Martin: I’m sure everything comes from me. I would say that the character in ‘The Opposite of Sex’ is more relaxed than this character. I would say that the character in ‘Heaven’ is much more tense. The guy in ‘The Opposite of Sex’ is more resigned. Those films were made kind of back to back.

ETO: As you know, ‘Heaven’ had dealt with ESP. Do you believe in that kind of stuff?

Martin: I don’t reject any possibilities. Have I seen it? Do I think it actually exists? I don’t know. Is it possible? Sure. There are a lot of things about humans and our awareness. We haven’t got a clue about the possibilities of consciousness in our brains.

ETO: If you could have the ability, would you? Would you choose to see the future?

Martin: No, I don’t think so.

ETO: It’s a scary thing. How do you think the film is reflective of our society today?

Martin: Well, I don’t know if it’s anything specific to today. I think the stuff about forces of fates and destinies people have been sort of forever been enslaved by this sort of knowledge. Knowing that we’re going to die. When you get into this idea of seeing the future and knowing that something’s going to happen and there’s nothing you can do about it, just like dying. That’s the underlying theme in this movie that makes it very troublesome, yet fascinating. It’s the question about whether we have power over our futures, our fates. Do we have a choice? Those are very fundamental issues of human existence.

ETO: Do you believe in karma?

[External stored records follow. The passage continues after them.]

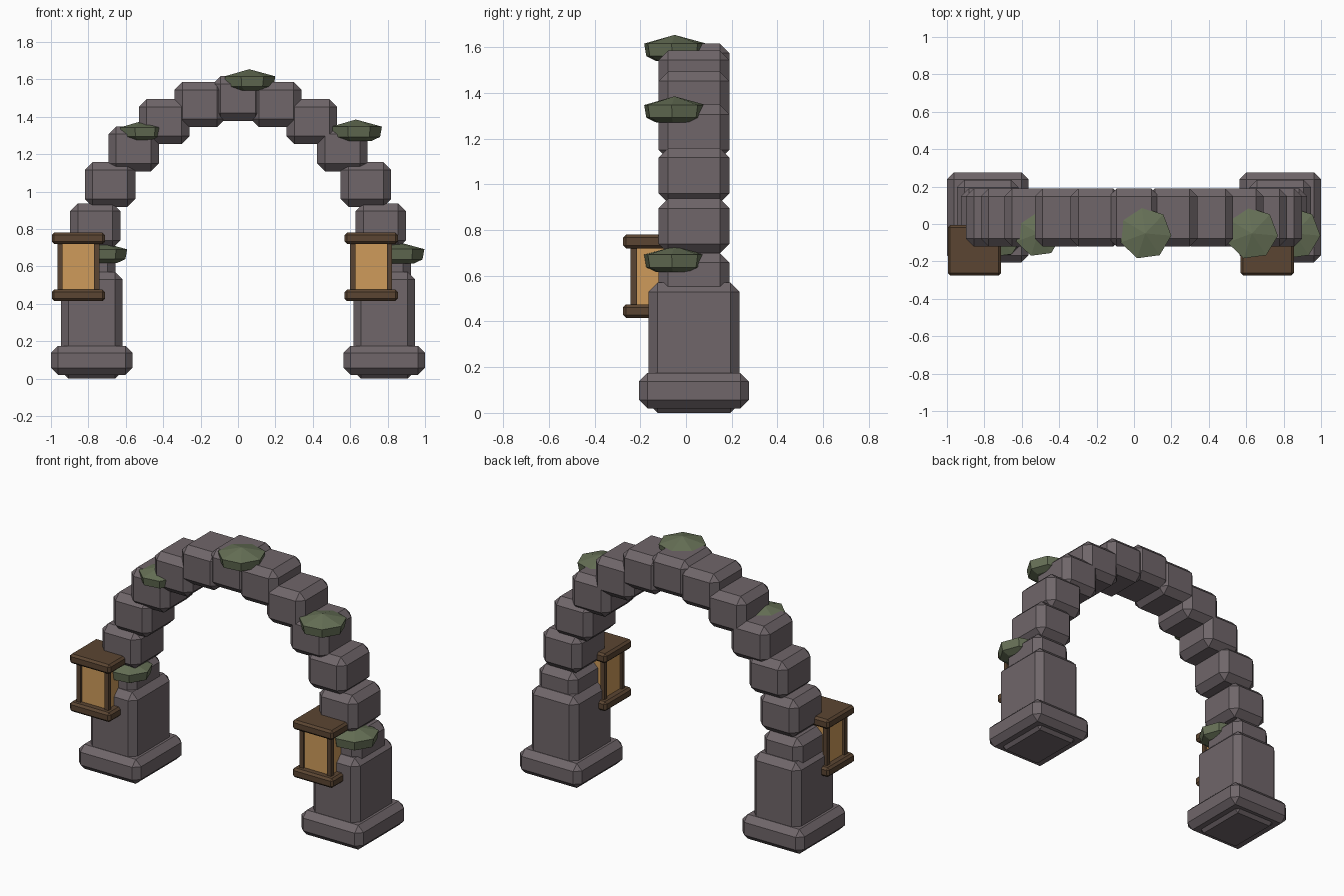
import bpy
import bmesh
import math
from mathutils import Matrix, Vector

if "Cube" in bpy.data.objects:
    bpy.data.objects.remove(bpy.data.objects["Cube"], do_unlink=True)


def make_material(name, rgb):
    mat = bpy.data.materials.new(name)
    mat.use_nodes = True
    mat.diffuse_color = (*rgb, 1)
    bsdf = next(n for n in mat.node_tree.nodes if n.type == "BSDF_PRINCIPLED")
    bsdf.inputs["Base Color"].default_value = (*rgb, 1)
    return mat


stone = make_material("grey stone", (0.16, 0.133, 0.143))
wood = make_material("dark wood", (0.105, 0.06, 0.032))
glass = make_material("amber glass", (0.62, 0.33, 0.105))
green = make_material("moss green", (0.135, 0.165, 0.095))


def finish(bm, name, mat):
    bmesh.ops.recalc_face_normals(bm, faces=bm.faces)
    mesh = bpy.data.meshes.new(name)
    bm.to_mesh(mesh)
    bm.free()
    mesh.materials.append(mat)
    obj = bpy.data.objects.new(name, mesh)
    bpy.context.collection.objects.link(obj)
    return obj


def block(name, center, size, mat, bevel=0):
    """Chamfered box."""
    bm = bmesh.new()
    bmesh.ops.create_cube(bm, size=1)
    bmesh.ops.scale(bm, vec=Vector(size), verts=bm.verts)
    if bevel:
        bmesh.ops.bevel(bm, geom=bm.edges[:], offset=bevel, segments=1,
                        profile=0.5, affect="EDGES")
    bmesh.ops.translate(bm, vec=Vector(center), verts=bm.verts)
    return finish(bm, name, mat)


def moss(name, center, scale=1.0, sides=7):
    """Low faceted cushion: shallow cone over a rim with an undercut base."""
    bm = bmesh.new()
    rings = []
    for radius, z in ((0.085, -0.056), (0.13, -0.035), (0.14, 0.02)):
        ring = []
        for i in range(sides):
            a = math.tau * i / sides - 0.09
            ring.append(bm.verts.new((radius * math.cos(a), radius * math.sin(a), z)))
        rings.append(ring)
    apex = bm.verts.new((0, 0, 0.058))
    bm.faces.new(rings[0])
    for i in range(sides):
        j = (i + 1) % sides
        for low, high in zip(rings, rings[1:]):
            bm.faces.new((low[i], low[j], high[j], high[i]))
        bm.faces.new((rings[-1][i], rings[-1][j], apex))
    bmesh.ops.transform(bm, matrix=Matrix.Translation(center) @ Matrix.Scale(scale, 4),
                        verts=bm.verts)
    return finish(bm, name, green)


def lantern(side, x):
    y = -0.14
    for part, z in (("cap", 0.75), ("base", 0.445)):
        block(f"{side}_lantern_{part}", (x, y, z), (0.285, 0.27, 0.06), wood, 0.013)
    block(f"{side}_lantern_glass", (x, y, 0.598), (0.195, 0.18, 0.27), glass)
    for sx in (-1, 1):
        for sy in (-1, 1):
            block(f"{side}_lantern_post", (x + sx * 0.098, y + sy * 0.088, 0.598),
                  (0.028, 0.028, 0.27), wood)


# Pillars
DEPTH_Y = 0.035
for side, s in (("left", 1), ("right", -1)):
    block(f"{side}_plinth", (s * 0.782, DEPTH_Y, 0.0975), (0.436, 0.48, 0.155), stone, 0.037)
    block(f"{side}_pillar", (s * 0.782, DEPTH_Y, 0.285), (0.33, 0.40, 0.57), stone, 0.04)

# Arch stones spaced evenly along a half ellipse
for k in range(-6, 7):
    a = math.radians(15 * k)
    block("keystone" if k == 0 else "arch_stone",
          (0.79 * math.sin(a), DEPTH_Y, 0.58 + 0.917 * math.cos(a)),
          (0.27, 0.31, 0.24), stone, 0.042)

# Lanterns on the front of the pillars
lantern("left", 0.712)
lantern("right", -0.853)

# Moss cushions
moss("top_moss", (0.06, -0.05, 1.596))
moss("left_upper_moss", (0.63, -0.05, 1.327))
moss("right_upper_moss", (-0.512, -0.05, 1.325), 0.9)
moss("left_lower_moss", (0.857, -0.05, 0.672))
moss("right_lower_moss", (-0.725, -0.05, 0.672), 0.95)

Martin: Yes, I do. I don’t know if I would necessarily say that it was karma. But I think that the concept of karma is based on a reality. I do believe that you reap what you sow.